Getting dentures means you can eat your favorite foods again. For patients who have gone weeks and months without being able to eat normally, this is a huge step. It’s going to take time, however, before you’re able to sink your false teeth into a juicy steak or eat complicated foods like corn on the cob. It will be necessary to learn some new habits in order to enjoy a full range of foods again.
Give Your Brain Time to Adjust to Dentures
You may discover, to your dismay, that food doesn’t have the same rich flavors that you remember, at least at first. Food may taste dull. Give it time. Your brain is adjusting to a slew of new signals from the nerves in your mouth and gums. Your mouth and brain are out of sync as your nervous system adjusts to the sensations and signals needed for you to use your new dentures. Once the brain adjusts to the new signals, your taste buds should get back to normal quickly.
Since your mouth is still adjusting, and depending upon the placement of plates holding the teeth, you may have a difficult time sensing temperatures. You’ll need to exercise caution when eating foods until you adjust to the sensations and learn to discern temperature. Stay away from very-hot foods to avoid the possibility of burning your mouth.

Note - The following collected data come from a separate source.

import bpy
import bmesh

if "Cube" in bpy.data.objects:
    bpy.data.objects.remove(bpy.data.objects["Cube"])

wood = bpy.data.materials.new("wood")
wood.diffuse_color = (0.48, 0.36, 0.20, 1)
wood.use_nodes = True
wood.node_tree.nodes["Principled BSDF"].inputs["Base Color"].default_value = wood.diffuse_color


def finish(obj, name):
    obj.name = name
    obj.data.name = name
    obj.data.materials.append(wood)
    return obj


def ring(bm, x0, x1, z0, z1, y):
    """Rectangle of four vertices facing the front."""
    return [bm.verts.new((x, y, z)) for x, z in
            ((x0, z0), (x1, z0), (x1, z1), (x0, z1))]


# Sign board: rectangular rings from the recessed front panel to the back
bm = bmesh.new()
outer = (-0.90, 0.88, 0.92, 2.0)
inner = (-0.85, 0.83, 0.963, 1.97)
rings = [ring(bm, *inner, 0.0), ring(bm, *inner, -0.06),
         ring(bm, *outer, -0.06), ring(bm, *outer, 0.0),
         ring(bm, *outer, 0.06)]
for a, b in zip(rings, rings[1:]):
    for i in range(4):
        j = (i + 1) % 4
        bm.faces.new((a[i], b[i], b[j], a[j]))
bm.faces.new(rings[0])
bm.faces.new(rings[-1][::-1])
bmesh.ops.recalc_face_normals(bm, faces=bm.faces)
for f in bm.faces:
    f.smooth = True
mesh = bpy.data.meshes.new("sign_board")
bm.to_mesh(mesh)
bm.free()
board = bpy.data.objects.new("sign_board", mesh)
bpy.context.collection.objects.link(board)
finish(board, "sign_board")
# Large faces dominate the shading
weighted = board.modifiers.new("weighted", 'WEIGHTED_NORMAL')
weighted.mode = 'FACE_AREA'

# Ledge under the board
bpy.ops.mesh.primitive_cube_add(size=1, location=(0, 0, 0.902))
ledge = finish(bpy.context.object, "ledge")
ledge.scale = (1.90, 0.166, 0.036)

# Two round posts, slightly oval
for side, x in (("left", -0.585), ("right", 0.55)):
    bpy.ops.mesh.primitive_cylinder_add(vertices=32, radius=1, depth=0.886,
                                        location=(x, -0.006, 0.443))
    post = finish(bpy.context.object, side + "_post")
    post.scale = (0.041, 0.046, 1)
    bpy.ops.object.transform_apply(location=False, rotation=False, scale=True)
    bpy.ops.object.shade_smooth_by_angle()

When you begin learning to eat with dentures, start with softer food. Eggs, fish, chopped meats, cooked vegetables, pastas, soft fruits, and puddings are good examples. As you get used to the feeling of your dentures, try harder foods. Cut tougher foods, like bagels and tougher meats, into small chunks. Be sure to chew on both sides of your mouth, in order to equalize the pressure on your dentures. Denture adhesives may help improve the seal that keeps your dentures in place, and prevent seeds and other small kernels of food from getting underneath. Brush and clean them diligently when you’re not wearing them, to keep your mouth fresh and to avoid irritation.